Herniated Disc

Condition Overview

As we get older, a lot of changes can occur to the 23 gel-like “shock absorber” discs that help separate and cushion all bones, or vertebrae, that make up our spines. In fact, nearly everyone has had a family member or a friend complain about a disc that’s “slipped,” “ruptured,” or “bulging.” But medically speaking, these words all describe the same condition: a Herniated Disc. This condition can occur whenever one of our discs becomes damaged, diseased, or begins to wear out. When this happens, it can irritate or pinch surrounding spinal nerve roots and produce a variety of painful symptoms.

Common Symptoms

Symptoms can include pain, numbness, and/or weakness wherever the affected nerve travels. By age 40, about 60% of us have some form of degenerative disc disease. Often, a Herniated Disc is associated with low back pain or pain that radiates down the leg.

Methods of Diagnosis

Typically, a basic physical or neurological exam and imaging tests, such as X-rays or MRI and CT scans, are used to diagnose a Herniated Disc.

Methods of Treatment

Initially, treatment can include rest, heating pads, ice packs, and over-the-counter pain medications. In more advanced cases, physical therapy and corticosteroid medications are used. Usually, over time, a Herniated Disc will heal on its own. In fact, only about 1 in 10 patients end up requiring surgery. For those considering surgery, several minimally invasive surgical procedures are available.

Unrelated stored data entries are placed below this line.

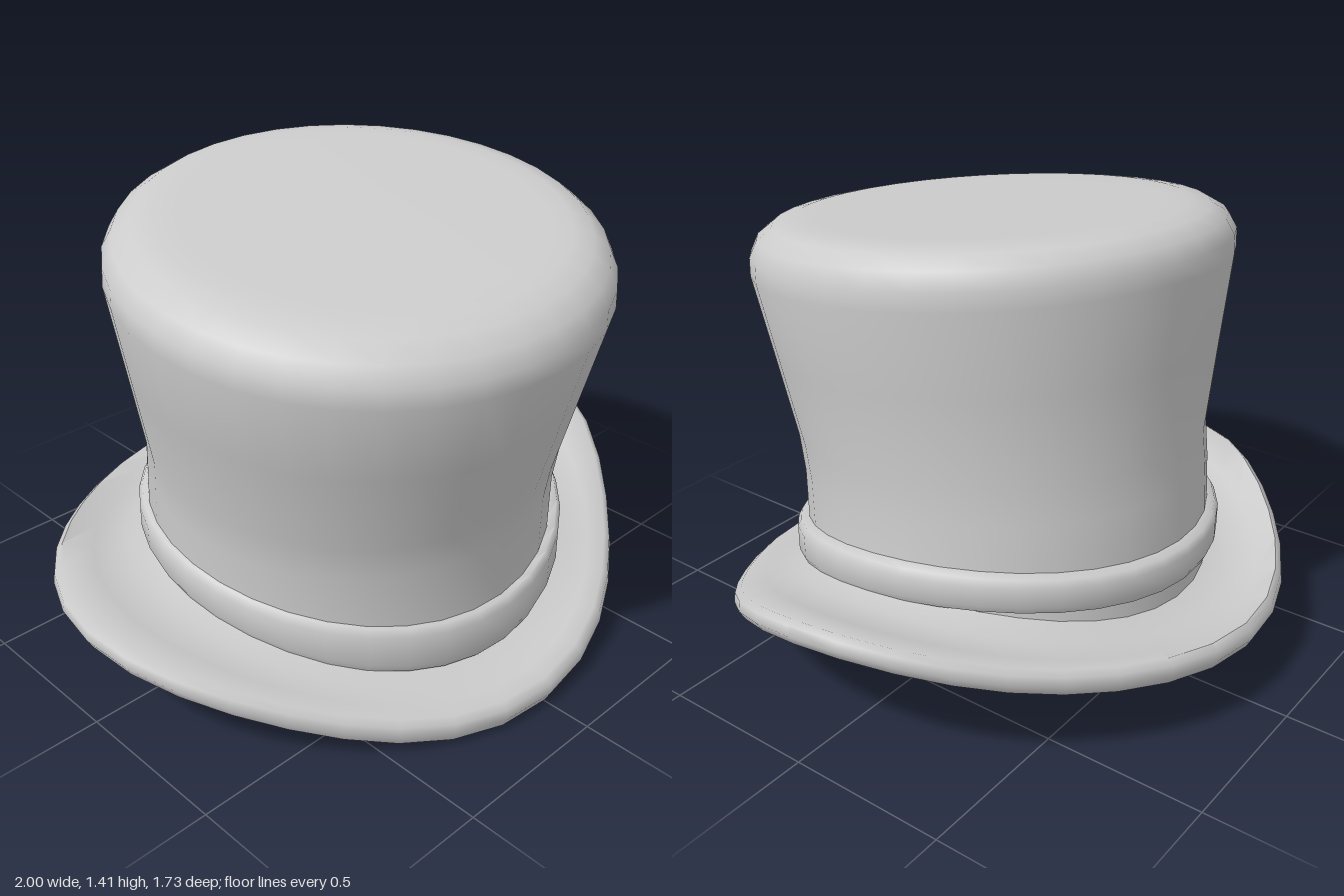
import * as THREE from 'three';
import { toCreasedNormals } from 'three/addons/utils/BufferGeometryUtils.js';

const SEGMENTS = 36;

// A ring with its own height at the left, front, right and back, blended smoothly between.
// pinch draws in the diagonals, dip lowers the left diagonals.
const ring = (cx, cz, rx, rz, [l, f, r, b], pinch = 0, dip = 0) => (a) => {
  const s = Math.sin(2 * a) ** 2;
  const k = 1 - pinch * s;
  const y = (l + f + r + b) / 4 + (l - r) / 2 * Math.cos(a) + (f - b) / 2 * Math.sin(a)
    + (l + r - f - b) / 4 * Math.cos(2 * a) - dip * s * Math.max(0, Math.cos(a));
  return [cx + rx * k * Math.cos(a), y, cz + rz * k * Math.sin(a)];
};

// A round ring on a tilted plane.
const tilted = (cx, cz, r, y, ax, az) =>
  ring(cx, cz, r, r, [y + ax * r, y + az * r, y - ax * r, y - az * r]);

// Skin a list of rings, ordered downwards on the outside.
function loft(name, rings, material) {
  const positions = [], index = [];
  rings.forEach((at, i) => {
    for (let j = 0; j < SEGMENTS; j++) {
      positions.push(...at(j / SEGMENTS * Math.PI * 2));
      if (i === rings.length - 1) continue;
      const a = i * SEGMENTS + j, b = i * SEGMENTS + (j + 1) % SEGMENTS;
      index.push(a, b, a + SEGMENTS, b, b + SEGMENTS, a + SEGMENTS);
    }
  });
  const geometry = new THREE.BufferGeometry();
  geometry.setAttribute('position', new THREE.Float32BufferAttribute(positions, 3));
  geometry.setIndex(index);
  const mesh = new THREE.Mesh(toCreasedNormals(geometry, 1.0), material);
  mesh.name = name;
  return mesh;
}

export function createModel() {
  const felt = new THREE.MeshStandardMaterial({ color: 0xcccccc });
  felt.name = 'grey felt';
  const hat = new THREE.Group();
  hat.name = 'topHat';

  // Crown: leaning flat top, rounded shoulder, flared wall and waist
  hat.add(loft('crown', [
    tilted(-0.03, 0.11, 0, 1.345, 0, 0),
    tilted(-0.032, 0.11, 0.52, 1.345, 0.06, -0.108),
    tilted(-0.036, 0.112, 0.59, 1.343, 0.06, -0.108),
    tilted(-0.044, 0.115, 0.65, 1.33, 0.06, -0.108),
    tilted(-0.051, 0.118, 0.7, 1.295, 0.058, -0.11),
    tilted(-0.056, 0.12, 0.726, 1.245, 0.055, -0.11),
    tilted(-0.057, 0.12, 0.728, 1.19, 0.055, -0.11),
    tilted(-0.041, 0.092, 0.684, 0.94, 0.065, -0.1),
    tilted(-0.022, 0.06, 0.637, 0.67, 0.08, -0.09),
    tilted(-0.015, 0.04, 0.634, 0.56, 0.08, -0.09),
    ring(-0.01, 0.03, 0.637, 0.637, [0.45, 0.27, 0.37, 0.42]),
    ring(0, 0.027, 0.642, 0.642, [0.37, 0.12, 0.27, 0.25]),
  ], felt));

  // Band around the foot of the crown
  hat.add(loft('band', [
    ring(0, 0.025, 0.625, 0.625, [0.49, 0.305, 0.405, 0.455]),
    ring(0, 0.025, 0.658, 0.66, [0.487, 0.3, 0.402, 0.452]),
    ring(0, 0.025, 0.67, 0.672, [0.465, 0.275, 0.38, 0.43]),
    ring(0, 0.025, 0.67, 0.672, [0.4, 0.175, 0.305, 0.365]),
    ring(0, 0.025, 0.658, 0.66, [0.375, 0.145, 0.28, 0.34]),
    ring(0, 0.025, 0.625, 0.625, [0.375, 0.145, 0.28, 0.34]),
  ], felt));

  // Brim swept up at the sides, turning under into the hollow inside
  hat.add(loft('brim', [
    ring(0, 0.027, 0.635, 0.635, [0.39, 0.14, 0.29, 0.27]),
    ring(0, 0.02, 0.72, 0.71, [0.37, 0.11, 0.27, 0.24]),
    ring(0, 0.005, 0.85, 0.785, [0.41, 0.1, 0.295, 0.25], 0.03, 0.025),
    ring(0, -0.003, 0.975, 0.843, [0.465, 0.088, 0.337, 0.267], 0.055, 0.05),
    ring(0, -0.003, 0.995, 0.861, [0.455, 0.07, 0.325, 0.25], 0.055, 0.05),
    ring(0, -0.003, 1, 0.866, [0.425, 0.04, 0.295, 0.22], 0.055, 0.05),
    ring(0, -0.003, 0.982, 0.848, [0.392, 0.006, 0.262, 0.186], 0.055, 0.05),
    ring(0, 0.005, 0.82, 0.74, [0.33, 0.015, 0.225, 0.15], 0.03, 0.03),
    ring(0, 0.02, 0.66, 0.62, [0.28, 0.03, 0.2, 0.13]),
    ring(0, 0.02, 0.615, 0.58, [0.29, 0.06, 0.21, 0.155]),
    ring(0, 0.02, 0.59, 0.56, [0.33, 0.13, 0.26, 0.24]),
    tilted(0, 0.02, 0.535, 0.45, 0.05, -0.1),
    tilted(0, 0.02, 0, 0.45, 0, 0),
  ], felt));

  return hat;
}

PLEASE NOTE: Because the content of this website is not intended to replace the advice of a doctor, S.A.F.E. disclaims any liability for the decisions you make based upon the information presented herein.

Find a Specialist